:: Source data

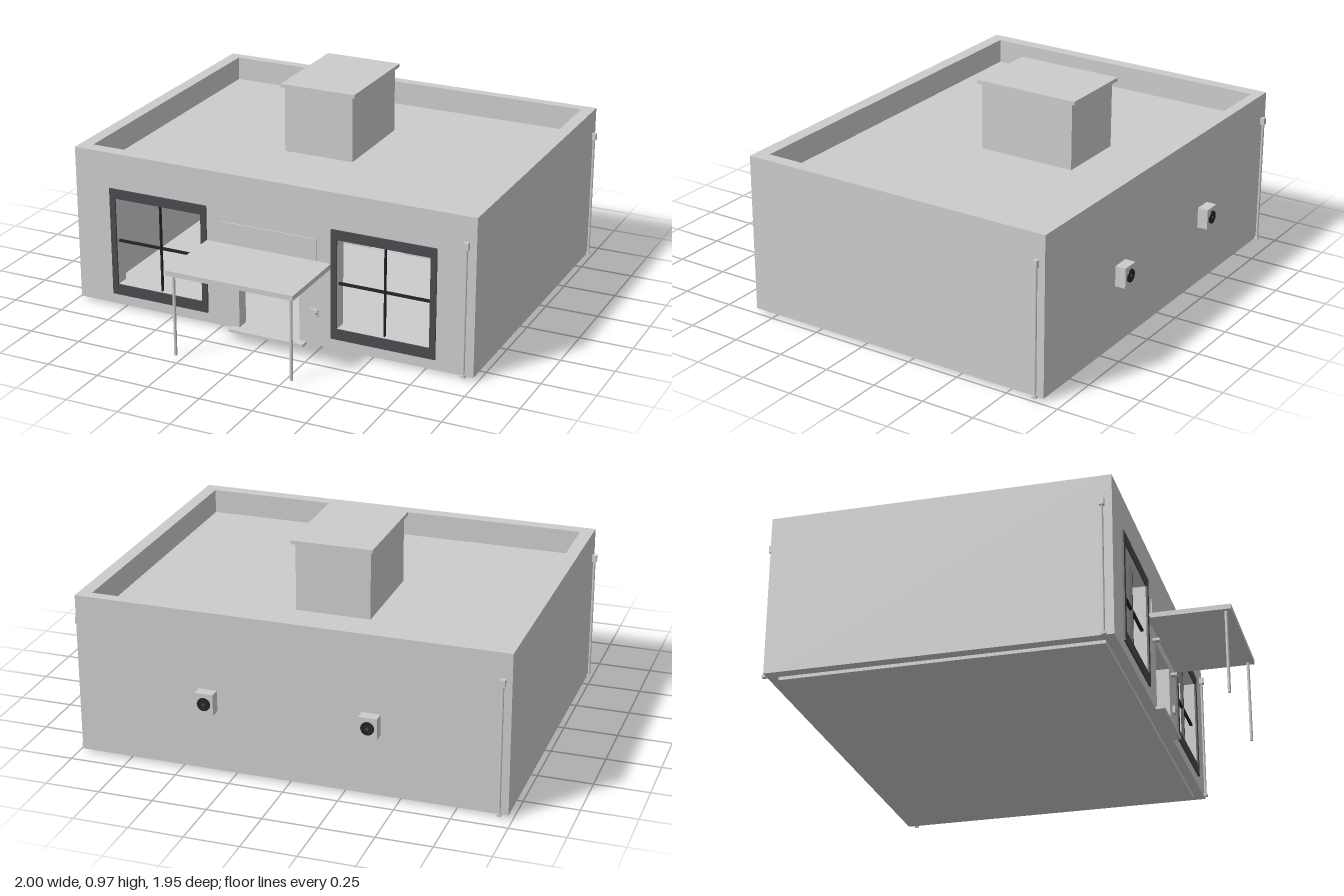
import * as THREE from 'three';

const material = (name, color) => {
  const m = new THREE.MeshStandardMaterial({ color });
  m.name = name;
  return m;
};

export function createModel() {
  const model = new THREE.Group();
  model.name = 'building';
  const plaster = material('light grey plaster', 0xcccccc);
  const frameGrey = material('dark frame grey', 0x4a4a4f);
  const black = material('grille black', 0x242426);

  const add = (name, geometry, mat, parent = model) => {
    const mesh = new THREE.Mesh(geometry, mat);
    mesh.name = name;
    parent.add(mesh);
    return mesh;
  };
  // Box given by its minimum and maximum on each axis
  const box = (name, x0, x1, y0, y1, z0, z1, mat = plaster, parent = model) => {
    const mesh = add(name, new THREE.BoxGeometry(x1 - x0, y1 - y0, z1 - z0), mat, parent);
    mesh.position.set((x0 + x1) / 2, (y0 + y1) / 2, (z0 + z1) / 2);
    return mesh;
  };
  const trace = (path, x0, x1, y0, y1) =>
    path.moveTo(x0, y0).lineTo(x1, y0).lineTo(x1, y1).lineTo(x0, y1).closePath();
  // Upright panel with rectangular openings [x0, x1, y0, y1]
  const panel = (name, outer, openings, z0, z1, mat = plaster, parent = model) => {
    const shape = trace(new THREE.Shape(), ...outer);
    shape.holes = openings.map((o) => trace(new THREE.Path(), ...o));
    const geometry = new THREE.ExtrudeGeometry(shape, { depth: z1 - z0, bevelEnabled: false });
    add(name, geometry, mat, parent).position.z = z0;
  };

  // Shell: base, floor, walls, sunken roof behind the parapet
  box('basePlate', -0.93, 0.93, 0, 0.015, -0.87, 0.555);
  box('floor', -0.92, 0.92, 0.015, 0.022, -0.87, 0.54);
  box('backWall', -0.98, 0.98, 0.015, 0.755, -0.92, -0.87);
  for (const s of [-1, 1]) {
    box('sideWall', Math.min(s * 0.92, s * 0.98), Math.max(s * 0.92, s * 0.98), 0.015, 0.755, -0.87, 0.54);
  }
  panel('frontWall', [-0.98, 0.98, 0.015, 0.755], [
    [-0.775, -0.335, 0.115, 0.54], [0.335, 0.775, 0.115, 0.54], [-0.15, 0.15, 0.022, 0.35],
  ], 0.54, 0.602);
  box('roof', -0.92, 0.92, 0.62, 0.64, -0.87, 0.54);

  // Inner partition with doorways
  panel('partition', [-0.92, 0.92, 0.022, 0.62], [
    [-0.75, -0.57, 0.024, 0.3], [-0.325, -0.145, 0.024, 0.3],
    [0.01, 0.19, 0.024, 0.3], [0.51, 0.69, 0.024, 0.3],
  ], -0.5, -0.47);

  // Roof hut
  box('roofHut', -0.235, 0.11, 0.64, 0.955, -0.51, -0.035);
  box('roofHutCap', -0.25, 0.125, 0.955, 0.972, -0.53, -0.02);

  // Windows with dark surrounds and cross bars
  for (const s of [-1, 1]) {
    const win = new THREE.Group();
    win.name = 'window';
    const c = s * 0.555;
    panel('windowFrame', [c - 0.248, c + 0.248, 0.065, 0.585],
      [[c - 0.22, c + 0.22, 0.115, 0.54]], 0.602, 0.61, frameGrey, win);
    box('verticalBar', c - 0.003, c + 0.003, 0.115, 0.54, 0.575, 0.59, black, win);
    box('horizontalBar', c - 0.22, c + 0.22, 0.32, 0.33, 0.575, 0.588, black, win);
    model.add(win);
  }

  // Entrance: step, sign board, lamps, wall box, canopy on two posts
  box('doorStep', -0.185, 0.185, 0.01, 0.022, 0.602, 0.642);
  box('signBoard', -0.235, 0.235, 0.425, 0.525, 0.602, 0.608);
  box('wallBox', 0.207, 0.245, 0.155, 0.19, 0.602, 0.614);
  box('wallBoxKnob', 0.236, 0.241, 0.17, 0.176, 0.614, 0.617, frameGrey);
  box('canopy', -0.308, 0.305, 0.397, 0.42, 0.602, 0.975);
  for (const s of [-1, 1]) {
    box('lamp', s * 0.195 - 0.016, s * 0.195 + 0.016, 0.33, 0.342, 0.602, 0.634);
    const post = add('canopyPost', new THREE.CylinderGeometry(0.007, 0.007, 0.387, 12), plaster);
    post.position.set(s * 0.283, 0.2035, 0.948);
  }

  // Downpipes near the four corners
  for (const [x, z] of [[-0.99, 0.56], [0.937, 0.611], [0.988, -0.882], [-0.942, -0.93]]) {
    const pipe = new THREE.Group();
    pipe.name = 'downpipe';
    box('pipeHead', -0.011, 0.011, 0.608, 0.64, -0.01, 0.01, plaster, pipe);
    add('pipe', new THREE.CylinderGeometry(0.006, 0.006, 0.59, 10), plaster, pipe).position.y = 0.313;
    box('pipeFoot', -0.009, 0.009, 0.012, 0.024, -0.009, 0.009, plaster, pipe);
    pipe.position.set(x, 0, z);
    model.add(pipe);
  }

  // Air units on the back wall
  for (const x of [-0.373, 0.368]) {
    const unit = new THREE.Group();
    unit.name = 'airUnit';
    box('airUnitCase', -0.042, 0.042, -0.048, 0.048, -0.97, -0.92, plaster, unit);
    const fan = add('fanGrille', new THREE.CylinderGeometry(0.03, 0.03, 0.005, 24), black, unit);
    fan.rotation.x = Math.PI / 2;
    fan.position.z = -0.9725;
    const hub = add('fanHub', new THREE.CylinderGeometry(0.007, 0.007, 0.003, 12), frameGrey, unit);
    hub.rotation.x = Math.PI / 2;
    hub.position.z = -0.976;
    unit.position.set(x, 0.348, 0);
    model.add(unit);
  }
  return model;
}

::::

▶ [Aim of the task]: Return only the part of the records above that opens with the line containing "0.01, plaster, pipe);" and closes with the line containing "0.009, plaster, pipe);", ends included.

▶ [Reply to the exercise]:
    box('pipeHead', -0.011, 0.011, 0.608, 0.64, -0.01, 0.01, plaster, pipe);
    add('pipe', new THREE.CylinderGeometry(0.006, 0.006, 0.59, 10), plaster, pipe).position.y = 0.313;
    box('pipeFoot', -0.009, 0.009, 0.012, 0.024, -0.009, 0.009, plaster, pipe);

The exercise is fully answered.